A senior in Iowa is considered to be on a low income if their household’s total income is at or below 200% of the federal poverty guidelines. If a senior satisfies the criteria, they may qualify for subsidized state and/or federal government services for an array of purposes, such as paying some household costs (including energy bills), as well as costs for care in a nursing home.

How Iowa Decides if Someone’s Income is Low

Defining low income isn’t simply a matter of finding one figure, as the type of program the person is applying for also factors. In Iowa, this means having a total annual household income of anywhere between 50% and 200% of the federal poverty line. The state considers numerous variables to determine someone’s income. These include all sources of income, including Social Security and pensions, as well as the cash they currently have in their checking and saving accounts. It’s important to note that Iowa considers the entire household’s income, not just the person making an application for benefits.
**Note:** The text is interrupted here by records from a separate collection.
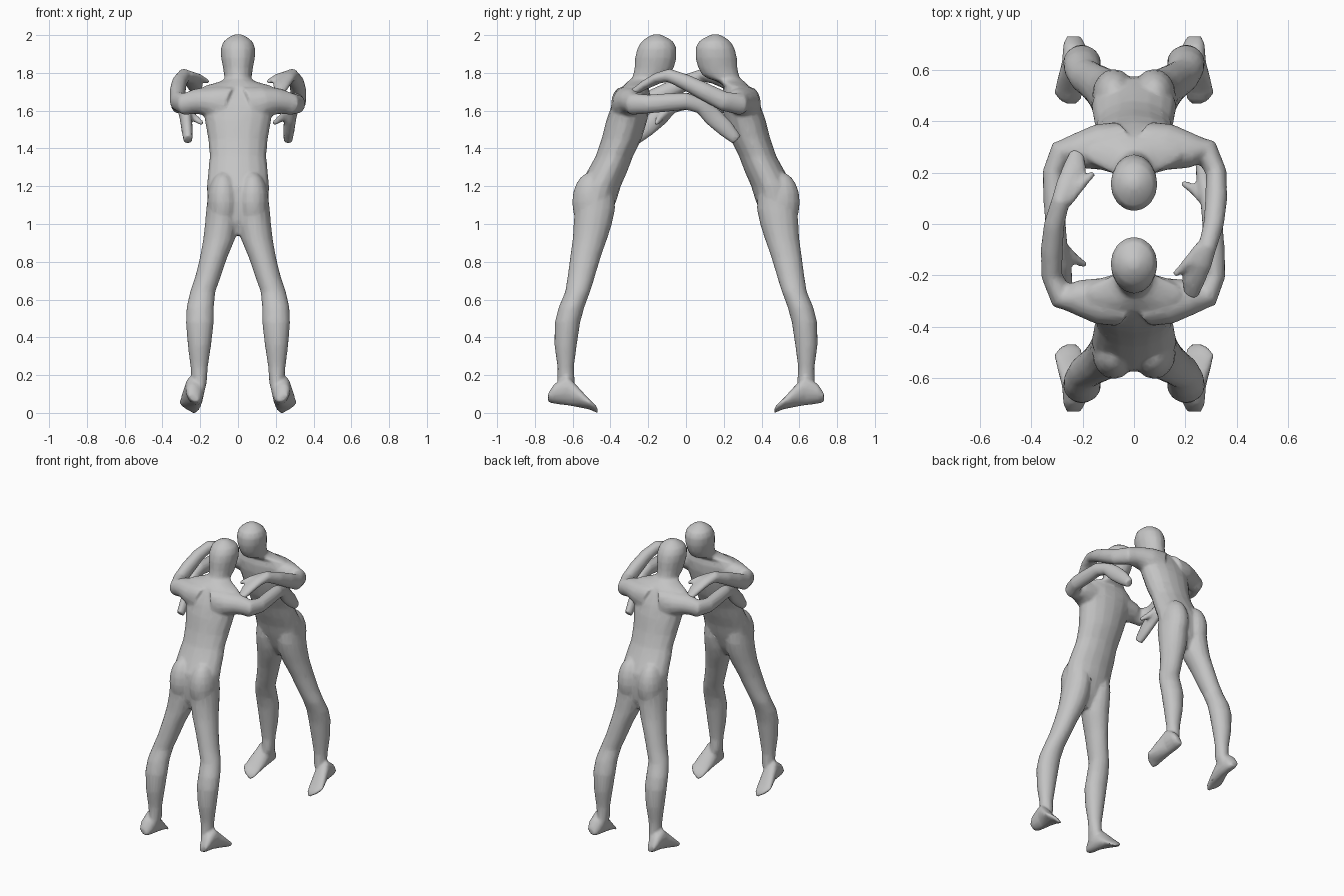
import bpy, bmesh, math
from mathutils import Vector, Matrix

SIDES = 16
bm = bmesh.new()


def loft(rings):
    """Skin a closed tube over rings of (centre, half-axis a, half-axis b)."""
    loops = []
    for c, a, b in rings:
        loops.append([bm.verts.new(c + a * math.cos(t) + b * math.sin(t))
                      for t in (2 * math.pi * i / SIDES for i in range(SIDES))])
    faces = [bm.faces.new(loops[0][::-1]), bm.faces.new(loops[-1])]
    for p, q in zip(loops, loops[1:]):
        for i in range(SIDES):
            j = (i + 1) % SIDES
            faces.append(bm.faces.new((p[i], p[j], q[j], q[i])))
    bmesh.ops.recalc_face_normals(bm, faces=faces)


def level_loft(slices):
    """Horizontal slices: z, x range, y range."""
    loft([(Vector(((x0 + x1) / 2, (y0 + y1) / 2, z)),
           Vector(((x1 - x0) / 2, 0, 0)), Vector((0, (y1 - y0) / 2, 0)))
          for z, x0, x1, y0, y1 in slices])


def limb(points):
    """Tube along a path: x, y, z, sideways radius, upward radius."""
    pos = [Vector(p[:3]) for p in points]
    rings = []
    for i, p in enumerate(points):
        t = (pos[min(i + 1, len(pos) - 1)] - pos[max(i - 1, 0)]).normalized()
        side = t.cross(Vector((0, 0, 1))).normalized()
        up = side.cross(t)
        rings.append((pos[i], side * p[3], up * p[4]))
    loft(rings)


# torso, neck and head: z, back y, front y, half width
body = [
    (0.94, -.54, -.46, .04), (1.02, -.57, -.41, .12), (1.12, -.575, -.37, .163),
    (1.20, -.567, -.345, .165), (1.28, -.522, -.31, .158), (1.36, -.478, -.28, .15),
    (1.45, -.447, -.235, .158), (1.55, -.422, -.205, .176), (1.63, -.393, -.19, .192),
    (1.69, -.362, -.19, .205), (1.73, -.335, -.20, .18), (1.755, -.308, -.165, .092),
    (1.77, -.288, -.115, .072), (1.79, -.28, -.085, .074), (1.83, -.272, -.063, .08),
    (1.88, -.27, -.05, .09), (1.93, -.258, -.05, .091), (1.965, -.236, -.066, .078),
    (1.987, -.208, -.10, .052), (2.004, -.175, -.135, .02)]
level_loft([(z, -w, w, yb, yf) for z, yb, yf, w in body])

# legs: z, inner x, outer x, back y, front y
leg = [
    (1.18, .01, .155, -.56, -.38), (1.08, -.004, .168, -.59, -.375),
    (1.00, -.002, .175, -.595, -.392), (.92, .016, .184, -.60, -.418),
    (.82, .058, .202, -.614, -.453), (.72, .092, .227, -.627, -.483),
    (.64, .12, .254, -.64, -.508), (.56, .128, .272, -.674, -.538),
    (.48, .128, .276, -.695, -.56), (.36, .142, .266, -.697, -.578),
    (.24, .16, .251, -.68, -.594), (.16, .165, .244, -.682, -.588),
    (.08, .185, .255, -.71, -.60)]
# feet, rolled with the outer edge raised: y, inner x, outer x, bottom z, top z
foot = [
    (-.73, .207, .262, .06, .10), (-.70, .19, .275, .05, .15),
    (-.63, .18, .28, .04, .20), (-.565, .187, .298, .03, .13),
    (-.51, .197, .312, .02, .068), (-.485, .205, .295, .01, .045),
    (-.468, .222, .27, 0, .022)]
for s in (-1, 1):
    level_loft([(z, s * a, s * b, yb, yf) for z, a, b, yb, yf in leg])
    loft([(Vector((s * (a + b) / 2, y, (z0 + z1) / 2)),
           Vector((s * (b - a) / 2, 0, .012)), Vector((0, 0, (z1 - z0) / 2)))
          for y, a, b, z0, z1 in foot])
    # buttocks
    bmesh.ops.create_uvsphere(
        bm, u_segments=16, v_segments=10, radius=1,
        matrix=Matrix.LocRotScale(Vector((s * .078, -.50, 1.115)), None,
                                  Vector((.085, .103, .16))))
    # shoulder blades and shoulder caps
    limb([(s * .05, -.33, 1.62, .07, .11), (s * .13, -.305, 1.645, .085, .085),
          (s * .21, -.288, 1.65, .07, .068), (s * .27, -.283, 1.64, .05, .053)])

# low arm with hand hanging down, and its thumb
limb([(.13, -.28, 1.66, .07, .07), (.22, -.285, 1.65, .066, .066),
      (.283, -.278, 1.635, .05, .058), (.315, -.2, 1.635, .041, .05),
      (.31, -.1, 1.643, .043, .049), (.305, 0, 1.65, .04, .045),
      (.292, .08, 1.625, .033, .042), (.277, .14, 1.57, .032, .051),
      (.27, .21, 1.505, .03, .046), (.265, .27, 1.445, .024, .03)])
limb([(.27, .10, 1.60, .024, .024), (.235, .135, 1.565, .021, .021),
      (.187, .16, 1.53, .012, .012)])
# high arm with hand on the opposite shoulder, and its thumb
limb([(-.13, -.28, 1.66, .07, .07), (-.22, -.285, 1.65, .066, .066),
      (-.283, -.283, 1.635, .05, .058), (-.32, -.2, 1.65, .041, .052),
      (-.32, -.1, 1.70, .043, .048), (-.31, 0, 1.75, .04, .042),
      (-.285, .09, 1.787, .036, .036), (-.254, .15, 1.772, .05, .03),
      (-.23, .22, 1.735, .046, .025), (-.222, .28, 1.697, .028, .018)])
limb([(-.26, .09, 1.79, .024, .022), (-.21, .15, 1.778, .021, .019),
      (-.157, .20, 1.752, .012, .012)])

mesh = bpy.data.meshes.new("figure")
bm.to_mesh(mesh)
bm.free()
grey = bpy.data.materials.new("plain grey")
grey.diffuse_color = (.55, .55, .55, 1)
mesh.materials.append(grey)

# fuse the parts into one skin
front = bpy.data.objects.new("front_figure", mesh)
bpy.context.collection.objects.link(front)
fuse = front.modifiers.new("fuse", "REMESH")
fuse.mode = "VOXEL"
fuse.voxel_size = .009
fuse.use_smooth_shade = True
soften = front.modifiers.new("soften", "SMOOTH")
soften.factor = .5
soften.iterations = 4
simplify = front.modifiers.new("simplify", "DECIMATE")
simplify.ratio = .2

# opponent, turned half way round
back = front.copy()
back.name = "back_figure"
back.rotation_euler.z = math.pi
bpy.context.collection.objects.link(back)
Seniors who consider themselves low-income should expect other factors to be considered as well. The type of benefit claimed will determine what these are. As an example, a single person applying for Medicaid can’t have assets exceeding $2,000 ($3,000 for a married applicant). Most income is considered countable in Iowa, but defining countable and uncountable assets can be more complicated, particularly if the senior is applying for Medicaid to cover nursing home costs while their spouse remains at home.
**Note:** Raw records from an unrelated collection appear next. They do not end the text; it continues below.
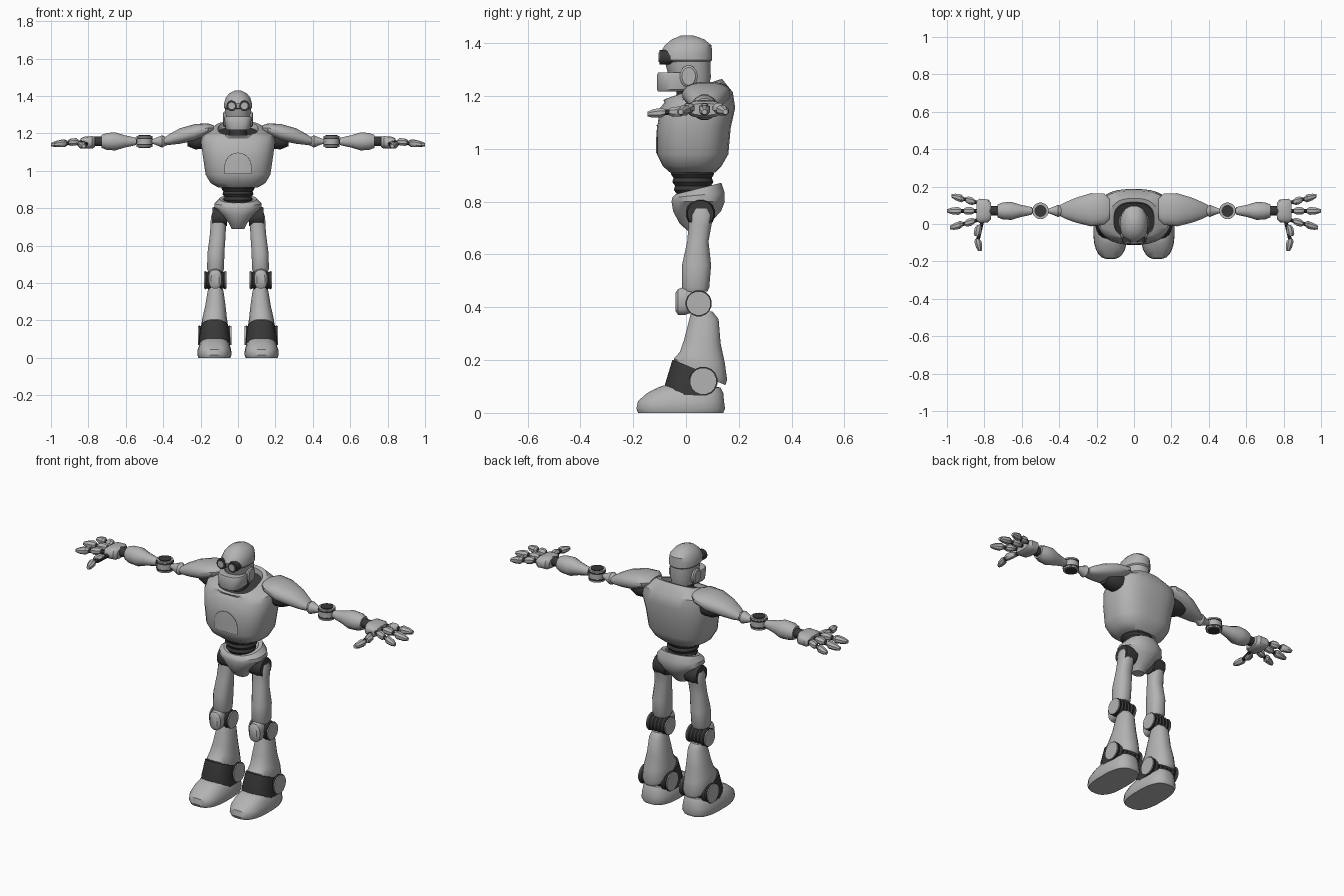
import bpy, bmesh, math


def material(name, v):
    m = bpy.data.materials.new(name)
    m.diffuse_color = (v, v, v, 1)
    return m


BODY = material("body_grey", 0.45)
DARK = material("joint_dark_grey", 0.04)


def loft(name, axis, sections, mat=BODY, n=16, p=2.0, mirror=False):
    """Rings (t, cu, cv, ru, rv[, tilt]) along an axis, joined and capped."""
    bm = bmesh.new()
    rings = []
    for s in sections:
        t, cu, cv, ru, rv = s[:5]
        tilt = s[5] if len(s) > 5 else 0
        ring = []
        for i in range(n):
            a = 2 * math.pi * (i + 0.5) / n
            c, d = math.cos(a), math.sin(a)
            u = cu + ru * math.copysign(abs(c) ** (2 / p), c)
            dv = rv * math.copysign(abs(d) ** (2 / p), d)
            v, w = cv + dv, t + tilt * dv
            co = {"X": (w, u, v), "Y": (u, w, v), "Z": (u, v, w)}[axis]
            ring.append(bm.verts.new(co))
        rings.append(ring)
    for a, b in zip(rings, rings[1:]):
        for i in range(n):
            j = (i + 1) % n
            bm.faces.new((a[i], a[j], b[j], b[i]))
    bm.faces.new(rings[0])
    bm.faces.new(rings[-1])
    bmesh.ops.recalc_face_normals(bm, faces=bm.faces)
    me = bpy.data.meshes.new(name)
    bm.to_mesh(me)
    bm.free()
    me.materials.append(mat)
    ob = bpy.data.objects.new(name, me)
    bpy.context.collection.objects.link(ob)
    if mirror:
        ob.modifiers.new("mirror", "MIRROR").use_bisect_axis[0] = False
    return ob


def disc(name, axis, t0, t1, u, v, r, mat=BODY, mirror=True, n=16):
    return loft(name, axis, [(t0, u, v, r, r), (t1, u, v, r, r)], mat, n, mirror=mirror)


def pivot(name, x0, x1, y, z, r, ribs):
    """Ribbed dark cylinder across the leg with a pale cap at each end."""
    k = 2 * ribs
    loft(name, "X", [(x0 + (x1 - x0) * i / k, y, z, r * (0.9 if i % 2 else 1), r * (0.9 if i % 2 else 1))
                     for i in range(k + 1)], DARK, mirror=True)
    disc(name + "_inner_cap", "X", x0 - 0.006, x0 + 0.002, y, z, r * 0.93)
    disc(name + "_outer_cap", "X", x1 - 0.002, x1 + 0.006, y, z, r * 0.93)


# Torso with sloping collar
torso = loft("torso", "Z", [
    (0.91, 0, 0.025, 0.105, 0.085), (0.935, 0, 0.023, 0.148, 0.112),
    (0.98, 0, 0.025, 0.174, 0.136), (1.08, 0, 0.03, 0.189, 0.14),
    (1.155, 0, 0.044, 0.199, 0.143), (1.195, 0, 0.048, 0.19, 0.13, 0.15),
    (1.225, 0, 0.025, 0.128, 0.112, 0.36), (1.225, 0, 0.022, 0.108, 0.095, 0.36),
    (1.19, 0, 0.022, 0.104, 0.09, 0.36)], n=28, p=2.7)
loft("collar_well", "Z", [(1.188, 0, 0.022, 0.104, 0.09, 0.36), (1.2, 0, 0.022, 0.106, 0.092, 0.36)], DARK, 24, 2.5)
loft("neck", "Z", [(1.17, 0, 0.02, 0.05, 0.055), (1.25, 0, 0.01, 0.045, 0.05)], DARK)


# Chest hatch: rounded plate with a flat lower edge, laid on the chest
def hatch(name, mat, r, offset):
    bm = bmesh.new()
    cols = 12
    rows = []
    for k in range(5):
        row = []
        for i in range(cols + 1):
            a = math.pi * i / cols
            x = -r * math.cos(a)
            low, top = 0.985 + 0.07 - r, 1.025 + r * math.sin(a)
            row.append(bm.verts.new((x, -0.3, low + (top - low) * k / 4)))
        rows.append(row)
    for a, b in zip(rows, rows[1:]):
        for i in range(cols):
            bm.faces.new((a[i], a[i + 1], b[i + 1], b[i]))
    me = bpy.data.meshes.new(name)
    bm.to_mesh(me)
    bm.free()
    me.materials.append(mat)
    ob = bpy.data.objects.new(name, me)
    bpy.context.collection.objects.link(ob)
    w = ob.modifiers.new("lay_on_chest", "SHRINKWRAP")
    w.target, w.wrap_method, w.wrap_mode = torso, "PROJECT", "ABOVE_SURFACE"
    w.use_project_y, w.use_positive_direction, w.offset = True, True, offset


hatch("hatch_gap", DARK, 0.072, 0.001)
hatch("chest_hatch", BODY, 0.069, 0.003)

# Ribbed waist and pelvis
loft("waist", "Z", [(0.80 + 0.015 * i, 0, 0.03 - 0.0008 * i,
                     (0.068 if i % 2 else 0.06) + 0.0032 * i,
                     (0.068 if i % 2 else 0.06) + 0.0022 * i) for i in range(9)], DARK, 20)
loft("pelvis", "Z", [
    (0.69, 0, 0.035, 0.034, 0.03), (0.72, 0, 0.033, 0.05, 0.06),
    (0.765, 0, 0.042, 0.09, 0.092), (0.80, 0, 0.046, 0.127, 0.102),
    (0.825, 0, 0.047, 0.126, 0.1, 0.1), (0.85, 0, 0.047, 0.1, 0.088, 0.25),
    (0.848, 0, 0.045, 0.08, 0.07, 0.25), (0.82, 0, 0.04, 0.07, 0.06, 0.25)], n=20, p=2.2)

# Head: dome, face band, jaw, ears, eyes
loft("dome", "Z", [
    (1.33, 0, 0.005, 0.069, 0.088), (1.337, 0, 0.002, 0.075, 0.098), (1.36, 0, 0, 0.075, 0.1),
    (1.392, 0, 0.008, 0.066, 0.09), (1.415, 0, 0.008, 0.046, 0.062), (1.43, 0, 0.005, 0.016, 0.022)], n=20, p=2.2)
loft("face_band", "Z", [(1.23, 0, 0.025, 0.055, 0.06), (1.27, 0, 0.015, 0.066, 0.08),
                        (1.338, 0, 0.005, 0.07, 0.088)], n=20, p=2.2)
loft("jaw", "Z", [(1.217, 0, -0.045, 0.058, 0.062), (1.225, 0, -0.042, 0.066, 0.068),
                  (1.28, 0, -0.04, 0.074, 0.07), (1.29, 0, -0.04, 0.07, 0.066)], n=20, p=2.8)
loft("ear", "X", [(0.05, 0.01, 1.275, 0.034, 0.042), (0.074, 0.01, 1.275, 0.034, 0.042),
                  (0.08, 0.01, 1.275, 0.026, 0.034)], mirror=True)
disc("eye_rim", "Y", -0.1, -0.05, 0.034, 1.347, 0.028, DARK)
disc("eye_lens", "Y", -0.104, -0.06, 0.034, 1.347, 0.018)

# Shoulders
loft("shoulder_guard", "X", [
    (0.13, 0.08, 1.225, 0.055, 0.018), (0.16, 0.08, 1.222, 0.085, 0.032),
    (0.23, 0.076, 1.205, 0.09, 0.046), (0.31, 0.074, 1.186, 0.068, 0.042),
    (0.365, 0.072, 1.168, 0.046, 0.03), (0.395, 0.072, 1.158, 0.03, 0.018)], p=2.3, mirror=True)
loft("shoulder_joint", "X", [
    (0.17, 0.075, 1.165, 0.055, 0.05), (0.23, 0.075, 1.162, 0.055, 0.048),
    (0.27, 0.073, 1.165, 0.038, 0.034)], DARK, mirror=True)

# Arm links, elbow drum, forearm
AY, AZ = 0.07, 1.157


def arm_part(name, pts, mat=BODY):
    loft(name, "X", [(x, AY, AZ, r, r) for x, r in pts], mat, 12, mirror=True)


arm_part("upper_arm", [(0.34, 0.014), (0.385, 0.022), (0.405, 0.034), (0.455, 0.013), (0.47, 0.013)])
disc("elbow_drum", "Z", AZ - 0.03, AZ + 0.03, 0.5, AY, 0.043)
disc("elbow_core", "Z", AZ - 0.034, AZ + 0.034, 0.5, AY, 0.032, DARK)
disc("elbow_band_low", "Z", AZ - 0.022, AZ - 0.014, 0.5, AY, 0.0445, DARK)
disc("elbow_band_high", "Z", AZ + 0.014, AZ + 0.022, 0.5, AY, 0.0445, DARK)
arm_part("elbow_link", [(0.53, 0.014), (0.555, 0.014)], DARK)
arm_part("forearm", [(0.545, 0.02), (0.565, 0.025), (0.61, 0.035), (0.655, 0.05),
                     (0.70, 0.047), (0.73, 0.036)])
arm_part("wrist", [(0.72, 0.026), (0.78, 0.026)], DARK)

# Hand
loft("palm", "X", [(0.765, 0.07, 1.152, 0.045, 0.026), (0.78, 0.07, 1.152, 0.062, 0.034),
                   (0.825, 0.07, 1.15, 0.066, 0.032), (0.842, 0.07, 1.15, 0.055, 0.022)], p=2.8, mirror=True)
for fname, y0, y1, reach in (("back", 0.115, 0.15, -0.025), ("middle", 0.07, 0.07, 0.0),
                             ("front", 0.02, -0.02, -0.015)):
    def at(x, r, drop):
        f = (x - 0.84) / 0.16
        return (x + reach * f, y0 + (y1 - y0) * f, 1.155 - drop, r, r * 0.95)
    loft(fname + "_finger_joint", "X", [at(0.83, 0.011, 0), at(0.94, 0.011, 0.01)], DARK, 8, mirror=True)
    loft(fname + "_finger_base", "X", [at(0.855, 0.014, 0), at(0.87, 0.022, 0), at(0.895, 0.022, 0.002),
                                       at(0.91, 0.014, 0.004)], n=8, mirror=True)
    loft(fname + "_finger_tip", "X", [at(0.925, 0.014, 0.006), at(0.94, 0.023, 0.008), at(0.975, 0.019, 0.012),
                                      at(1.0, 0.01, 0.015)], n=8, mirror=True)
loft("thumb_joint", "Y", [(-0.09, 0.836, 1.138, 0.011, 0.011), (0.02, 0.81, 1.145, 0.011, 0.011)],
     DARK, 8, mirror=True)
loft("thumb_base", "Y", [(-0.065, 0.838, 1.14, 0.014, 0.014), (-0.05, 0.838, 1.14, 0.021, 0.02),
                         (-0.02, 0.832, 1.142, 0.021, 0.02), (-0.005, 0.825, 1.143, 0.013, 0.013)], n=8, mirror=True)
loft("thumb_tip", "Y", [(-0.145, 0.824, 1.132, 0.01, 0.01), (-0.125, 0.828, 1.134, 0.018, 0.017),
                        (-0.095, 0.834, 1.137, 0.021, 0.02), (-0.08, 0.837, 1.138, 0.013, 0.013)], n=8, mirror=True)

# Legs
loft("hip_joint", "X", [(0.06, 0.055, 0.755, 0.05, 0.05), (0.11, 0.055, 0.755, 0.056, 0.056),
                        (0.135, 0.055, 0.755, 0.05, 0.05)], DARK, mirror=True)
loft("thigh", "Z", [
    (0.46, 0.12, 0.036, 0.04, 0.046), (0.475, 0.12, 0.036, 0.046, 0.053), (0.56, 0.118, 0.04, 0.046, 0.056),
    (0.65, 0.109, 0.045, 0.043, 0.041), (0.71, 0.105, 0.053, 0.042, 0.044),
    (0.75, 0.106, 0.058, 0.04, 0.048), (0.775, 0.112, 0.058, 0.026, 0.034)], p=2.3, mirror=True)
pivot("knee_joint", 0.068, 0.176, 0.048, 0.415, 0.05, 5)
loft("knee_cap", "Y", [(-0.04, 0.122, 0.42, 0.022, 0.034), (-0.03, 0.122, 0.42, 0.034, 0.05),
                       (0.0, 0.122, 0.425, 0.038, 0.054), (0.02, 0.122, 0.425, 0.034, 0.046)], p=2.6, mirror=True)
loft("shin", "Z", [
    (0.145, 0.125, 0.055, 0.068, 0.095, -0.42), (0.165, 0.125, 0.055, 0.072, 0.102, -0.4),
    (0.21, 0.125, 0.062, 0.066, 0.086, -0.25), (0.27, 0.121, 0.062, 0.056, 0.07, -0.1),
    (0.355, 0.12, 0.068, 0.043, 0.056), (0.385, 0.12, 0.06, 0.034, 0.04)], n=20, p=2.3, mirror=True)
loft("ankle_block", "Z", [(0.065, 0.125, 0.018, 0.084, 0.1), (0.11, 0.125, 0.018, 0.082, 0.098),
                          (0.17, 0.125, 0.028, 0.072, 0.08, -0.4)], DARK, 20, 2.5, mirror=True)
pivot("ankle_joint", 0.042, 0.209, 0.065, 0.12, 0.055, 6)
loft("foot", "Z", [
    (0.0, 0.126, -0.02, 0.086, 0.162), (0.015, 0.126, -0.02, 0.092, 0.169), (0.045, 0.126, -0.019, 0.09, 0.164),
    (0.075, 0.126, -0.003, 0.08, 0.145), (0.096, 0.126, 0.012, 0.068, 0.12),
    (0.104, 0.126, 0.0, 0.05, 0.085)], n=24, p=2.7, mirror=True)

# Smooth curved skins, keep hard rims
bpy.ops.object.select_all(action="DESELECT")
for ob in bpy.context.scene.objects:
    ob.select_set(True)
    bpy.context.view_layer.objects.active = ob
bpy.ops.object.shade_smooth_by_angle(angle=math.radians(35))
Benefits for Iowa Seniors with Low Incomes

Seniors deemed to have a low income can be eligible for an array of programs designed to ease their financial burden. However, the senior must satisfy each program’s other qualifying criteria as income alone isn’t sufficient. These programs include Iowa Medicaid, which can pay the costs of in-home care or placement in a skilled nursing facility for seniors with qualifying medical conditions.

Homeowners aged 65 or older can claim tax relief through the Property Tax Credit for Seniors and Disabled Citizens program. Homeowners and renters can apply for assistance to make their homes safer and more energy efficient through the Weatherization Assistance Program, which can cover home insulation costs and the removal/repair of health and safety hazards. Families with at least one resident aged 60 or older can apply for a one-off payment toward their energy bills through the Low-Income Home Energy Assistance Program (LIHEAP). At the federal level, USDA’s Section 504 Home Repair Program provides grants to adults aged 62 or older to cover home modification costs, such as installing a wheelchair ramp.